• [Work item]
Repeat the records below verbatim, and do not copy their pictures.

--- Records to process ---

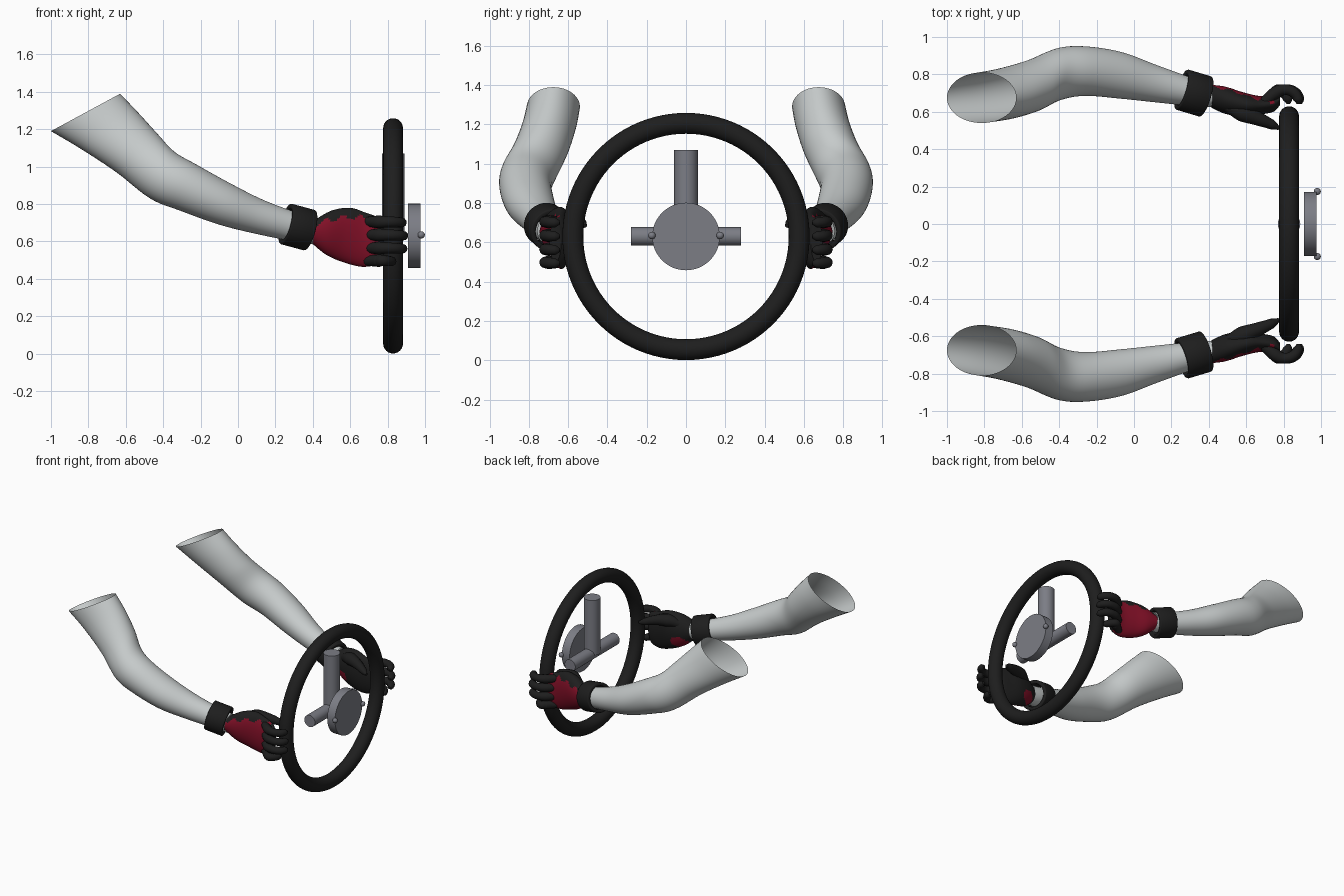
import bpy, bmesh, math
from mathutils import Vector

if "Cube" in bpy.data.objects:
    bpy.data.objects.remove(bpy.data.objects["Cube"])


def material(name, r, g, b):
    m = bpy.data.materials.new(name)
    m.use_nodes = True
    m.diffuse_color = (r, g, b, 1)
    bsdf = next(n for n in m.node_tree.nodes if n.type == "BSDF_PRINCIPLED")
    bsdf.inputs["Base Color"].default_value = (r, g, b, 1)
    bsdf.inputs["Roughness"].default_value = 0.6
    return m


SLEEVE = material("pale grey", 0.57, 0.60, 0.60)
BLACK = material("soft black", 0.013, 0.013, 0.013)
RED = material("dark red", 0.22, 0.005, 0.02)
METAL = material("steel grey", 0.2, 0.205, 0.235)


def finish(name, mat, smooth=True):
    ob = bpy.context.object
    ob.name = name
    ob.data.materials.append(mat)
    if smooth:
        bpy.ops.object.shade_smooth_by_angle(angle=math.radians(40))
    return ob


def cylinder(name, mat, loc, axis, radius, depth, fill="NGON"):
    rot = Vector(axis).to_track_quat("Z", "Y").to_euler()
    bpy.ops.mesh.primitive_cylinder_add(vertices=48, radius=radius, depth=depth,
                                        location=loc, rotation=rot, end_fill_type=fill)
    return finish(name, mat)


def spline(a, b, c, d, t):
    return [0.5 * (2 * q + (r - p) * t + (2 * p - 5 * q + 4 * r - s) * t * t
                   + (3 * q - p - 3 * r + s) * t ** 3) for p, q, r, s in zip(a, b, c, d)]


def loft(name, mat, sections, side, caps=False, segs=48, steps=6):
    """Each section: low x, low z, high x, high z, inner y, outer y."""
    last = len(sections) - 1
    dense = []
    for i in range(last):
        quad = [sections[min(max(k, 0), last)] for k in range(i - 1, i + 3)]
        dense += [spline(*quad, j / steps) for j in range(steps)]
    dense.append(sections[-1])
    bm = bmesh.new()
    rings = []
    for xl, zl, xh, zh, y0, y1 in dense:
        ring = []
        for k in range(segs):
            c, s = math.cos(math.tau * k / segs), math.sin(math.tau * k / segs)
            ring.append(bm.verts.new(((xl + xh + (xh - xl) * c) / 2,
                                      side * (y0 + y1 + (y1 - y0) * s) / 2,
                                      (zl + zh + (zh - zl) * c) / 2)))
        rings.append(ring)
    for a, b in zip(rings, rings[1:]):
        for k in range(segs):
            n = (k + 1) % segs
            bm.faces.new((a[k], a[n], b[n], b[k]))
    if caps:
        bm.faces.new(rings[0])
        bm.faces.new(rings[-1])
    bmesh.ops.recalc_face_normals(bm, faces=bm.faces[:])
    me = bpy.data.meshes.new(name)
    bm.to_mesh(me)
    bm.free()
    ob = bpy.data.objects.new(name, me)
    bpy.context.collection.objects.link(ob)
    bpy.ops.object.select_all(action="DESELECT")
    ob.select_set(True)
    bpy.context.view_layer.objects.active = ob
    return finish(name, mat)


def digit(name, path, radii, side):
    """Tapered rounded tube for a finger or thumb."""
    cu = bpy.data.curves.new(name, "CURVE")
    cu.dimensions = "3D"
    cu.bevel_depth = 1
    cu.bevel_resolution = 4
    cu.resolution_u = 6
    cu.use_fill_caps = True
    sp = cu.splines.new("BEZIER")
    sp.bezier_points.add(len(path) - 1)
    for p, (x, y, z), r in zip(sp.bezier_points, path, radii):
        p.co = (x, side * y, z)
        p.radius = r
        p.handle_left_type = p.handle_right_type = "AUTO"
    cu.materials.append(BLACK)
    bpy.context.collection.objects.link(bpy.data.objects.new(name, cu))


# Steering wheel rim, spokes and hub
WX, WZ = 0.829, 0.63
bpy.ops.mesh.primitive_torus_add(major_radius=0.576, minor_radius=0.053, major_segments=96,
                                 minor_segments=24, location=(WX, 0, WZ),
                                 rotation=(0, math.pi / 2, 0))
finish("wheel_rim", BLACK)
cylinder("upper_spoke", METAL, (WX, 0, WZ + 0.22), (0, 0, 1), 0.06, 0.44)
cylinder("cross_spoke", METAL, (WX, 0, WZ), (0, 1, 0), 0.047, 0.56)
cylinder("hub_disc", METAL, (0.943, 0, WZ), (1, 0, 0), 0.172, 0.068)
for side in (-1, 1):
    bpy.ops.mesh.primitive_uv_sphere_add(segments=20, ring_count=12, radius=0.019,
                                         location=(0.98, side * 0.174, 0.635))
    finish("hub_button", METAL)

ARM = [(-1, 1.19, -.63, 1.39, .54, .81), (-.84, 1.095, -.53, 1.285, .56, .835),
       (-.65, .97, -.43, 1.175, .60, .88), (-.47, .83, -.34, 1.08, .66, .94),
       (-.31, .765, -.22, 1.01, .685, .95), (-.1, .69, -.04, .91, .67, .92),
       (.1, .64, .14, .82, .65, .85), (.3, .60, .33, .75, .63, .78),
       (.40, .585, .42, .73, .625, .755)]
PALM = [(.39, .595, .41, .715, .63, .745), (.47, .53, .50, .765, .59, .735),
        (.56, .49, .60, .78, .575, .705), (.66, .465, .68, .755, .585, .685),
        (.74, .475, .75, .73, .60, .69), (.78, .50, .78, .71, .635, .695)]
FINGERS = [("index", .705, 0), ("middle", .635, .008), ("ring", .565, .004), ("little", .498, -.055)]


def paint_glove(ob, side):
    """Red back panel with a scalloped edge, and a red pad on the palm heel."""
    ob.data.materials.append(RED)
    for f in ob.data.polygons:
        x, z = f.center.x, f.center.z
        out = f.normal.y * side
        edge = 0.73 + 0.012 * math.sin(x * 70) - max(0, 0.56 - x) * 0.25
        back = out > 0.12 and z < edge and 0.40 < x < 0.75
        pad = out < 0.1 and math.hypot((x - 0.49) / 0.06, (z - 0.57) / 0.045) < 1
        if back or pad:
            f.material_index = 1


# Arms, cuffs and gloved hands on both sides
for side, tag in ((1, "left"), (-1, "right")):
    loft(tag + "_arm", SLEEVE, ARM, side)
    cuff = cylinder(tag + "_cuff", BLACK, (0.32, side * 0.70, 0.677),
                    (0.93, -0.28 * side, -0.25), 0.112, 0.14, "NOTHING")
    wall = cuff.modifiers.new("wall", "SOLIDIFY")
    wall.thickness = 0.026
    wall.offset = -1
    soft = cuff.modifiers.new("soft_edges", "BEVEL")
    soft.width = 0.007
    soft.segments = 2
    paint_glove(loft(tag + "_palm", BLACK, PALM, side, caps=True, steps=8), side)
    for name, z, d in FINGERS:
        path = [(.69, .645, z), (.755, .70, z), (.80 + d / 2, .718, z),
                (.855 + d, .702, z - .002), (.878 + d, .665, z - .004), (.88 + d, .642, z - .005)]
        digit(f"{tag}_{name}_finger", path, (.028, .034, .029, .028, .025, .01), side)
    digit(tag + "_thumb", [(.49, .635, .70), (.58, .595, .725), (.67, .56, .715),
                           (.74, .53, .695), (.775, .512, .685)],
          (.03, .048, .036, .026, .01), side)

---

• [Response area]
import bpy, bmesh, math
from mathutils import Vector

if "Cube" in bpy.data.objects:
    bpy.data.objects.remove(bpy.data.objects["Cube"])


def material(name, r, g, b):
    m = bpy.data.materials.new(name)
    m.use_nodes = True
    m.diffuse_color = (r, g, b, 1)
    bsdf = next(n for n in m.node_tree.nodes if n.type == "BSDF_PRINCIPLED")
    bsdf.inputs["Base Color"].default_value = (r, g, b, 1)
    bsdf.inputs["Roughness"].default_value = 0.6
    return m


SLEEVE = material("pale grey", 0.57, 0.60, 0.60)
BLACK = material("soft black", 0.013, 0.013, 0.013)
RED = material("dark red", 0.22, 0.005, 0.02)
METAL = material("steel grey", 0.2, 0.205, 0.235)


def finish(name, mat, smooth=True):
    ob = bpy.context.object
    ob.name = name
    ob.data.materials.append(mat)
    if smooth:
        bpy.ops.object.shade_smooth_by_angle(angle=math.radians(40))
    return ob


def cylinder(name, mat, loc, axis, radius, depth, fill="NGON"):
    rot = Vector(axis).to_track_quat("Z", "Y").to_euler()
    bpy.ops.mesh.primitive_cylinder_add(vertices=48, radius=radius, depth=depth,
                                        location=loc, rotation=rot, end_fill_type=fill)
    return finish(name, mat)


def spline(a, b, c, d, t):
    return [0.5 * (2 * q + (r - p) * t + (2 * p - 5 * q + 4 * r - s) * t * t
                   + (3 * q - p - 3 * r + s) * t ** 3) for p, q, r, s in zip(a, b, c, d)]


def loft(name, mat, sections, side, caps=False, segs=48, steps=6):
    """Each section: low x, low z, high x, high z, inner y, outer y."""
    last = len(sections) - 1
    dense = []
    for i in range(last):
        quad = [sections[min(max(k, 0), last)] for k in range(i - 1, i + 3)]
        dense += [spline(*quad, j / steps) for j in range(steps)]
    dense.append(sections[-1])
    bm = bmesh.new()
    rings = []
    for xl, zl, xh, zh, y0, y1 in dense:
        ring = []
        for k in range(segs):
            c, s = math.cos(math.tau * k / segs), math.sin(math.tau * k / segs)
            ring.append(bm.verts.new(((xl + xh + (xh - xl) * c) / 2,
                                      side * (y0 + y1 + (y1 - y0) * s) / 2,
                                      (zl + zh + (zh - zl) * c) / 2)))
        rings.append(ring)
    for a, b in zip(rings, rings[1:]):
        for k in range(segs):
            n = (k + 1) % segs
            bm.faces.new((a[k], a[n], b[n], b[k]))
    if caps:
        bm.faces.new(rings[0])
        bm.faces.new(rings[-1])
    bmesh.ops.recalc_face_normals(bm, faces=bm.faces[:])
    me = bpy.data.meshes.new(name)
    bm.to_mesh(me)
    bm.free()
    ob = bpy.data.objects.new(name, me)
    bpy.context.collection.objects.link(ob)
    bpy.ops.object.select_all(action="DESELECT")
    ob.select_set(True)
    bpy.context.view_layer.objects.active = ob
    return finish(name, mat)


def digit(name, path, radii, side):
    """Tapered rounded tube for a finger or thumb."""
    cu = bpy.data.curves.new(name, "CURVE")
    cu.dimensions = "3D"
    cu.bevel_depth = 1
    cu.bevel_resolution = 4
    cu.resolution_u = 6
    cu.use_fill_caps = True
    sp = cu.splines.new("BEZIER")
    sp.bezier_points.add(len(path) - 1)
    for p, (x, y, z), r in zip(sp.bezier_points, path, radii):
        p.co = (x, side * y, z)
        p.radius = r
        p.handle_left_type = p.handle_right_type = "AUTO"
    cu.materials.append(BLACK)
    bpy.context.collection.objects.link(bpy.data.objects.new(name, cu))


# Steering wheel rim, spokes and hub
WX, WZ = 0.829, 0.63
bpy.ops.mesh.primitive_torus_add(major_radius=0.576, minor_radius=0.053, major_segments=96,
                                 minor_segments=24, location=(WX, 0, WZ),
                                 rotation=(0, math.pi / 2, 0))
finish("wheel_rim", BLACK)
cylinder("upper_spoke", METAL, (WX, 0, WZ + 0.22), (0, 0, 1), 0.06, 0.44)
cylinder("cross_spoke", METAL, (WX, 0, WZ), (0, 1, 0), 0.047, 0.56)
cylinder("hub_disc", METAL, (0.943, 0, WZ), (1, 0, 0), 0.172, 0.068)
for side in (-1, 1):
    bpy.ops.mesh.primitive_uv_sphere_add(segments=20, ring_count=12, radius=0.019,
                                         location=(0.98, side * 0.174, 0.635))
    finish("hub_button", METAL)

ARM = [(-1, 1.19, -.63, 1.39, .54, .81), (-.84, 1.095, -.53, 1.285, .56, .835),
       (-.65, .97, -.43, 1.175, .60, .88), (-.47, .83, -.34, 1.08, .66, .94),
       (-.31, .765, -.22, 1.01, .685, .95), (-.1, .69, -.04, .91, .67, .92),
       (.1, .64, .14, .82, .65, .85), (.3, .60, .33, .75, .63, .78),
       (.40, .585, .42, .73, .625, .755)]
PALM = [(.39, .595, .41, .715, .63, .745), (.47, .53, .50, .765, .59, .735),
        (.56, .49, .60, .78, .575, .705), (.66, .465, .68, .755, .585, .685),
        (.74, .475, .75, .73, .60, .69), (.78, .50, .78, .71, .635, .695)]
FINGERS = [("index", .705, 0), ("middle", .635, .008), ("ring", .565, .004), ("little", .498, -.055)]


def paint_glove(ob, side):
    """Red back panel with a scalloped edge, and a red pad on the palm heel."""
    ob.data.materials.append(RED)
    for f in ob.data.polygons:
        x, z = f.center.x, f.center.z
        out = f.normal.y * side
        edge = 0.73 + 0.012 * math.sin(x * 70) - max(0, 0.56 - x) * 0.25
        back = out > 0.12 and z < edge and 0.40 < x < 0.75
        pad = out < 0.1 and math.hypot((x - 0.49) / 0.06, (z - 0.57) / 0.045) < 1
        if back or pad:
            f.material_index = 1


# Arms, cuffs and gloved hands on both sides
for side, tag in ((1, "left"), (-1, "right")):
    loft(tag + "_arm", SLEEVE, ARM, side)
    cuff = cylinder(tag + "_cuff", BLACK, (0.32, side * 0.70, 0.677),
                    (0.93, -0.28 * side, -0.25), 0.112, 0.14, "NOTHING")
    wall = cuff.modifiers.new("wall", "SOLIDIFY")
    wall.thickness = 0.026
    wall.offset = -1
    soft = cuff.modifiers.new("soft_edges", "BEVEL")
    soft.width = 0.007
    soft.segments = 2
    paint_glove(loft(tag + "_palm", BLACK, PALM, side, caps=True, steps=8), side)
    for name, z, d in FINGERS:
        path = [(.69, .645, z), (.755, .70, z), (.80 + d / 2, .718, z),
                (.855 + d, .702, z - .002), (.878 + d, .665, z - .004), (.88 + d, .642, z - .005)]
        digit(f"{tag}_{name}_finger", path, (.028, .034, .029, .028, .025, .01), side)
    digit(tag + "_thumb", [(.49, .635, .70), (.58, .595, .725), (.67, .56, .715),
                           (.74, .53, .695), (.775, .512, .685)],
          (.03, .048, .036, .026, .01), side)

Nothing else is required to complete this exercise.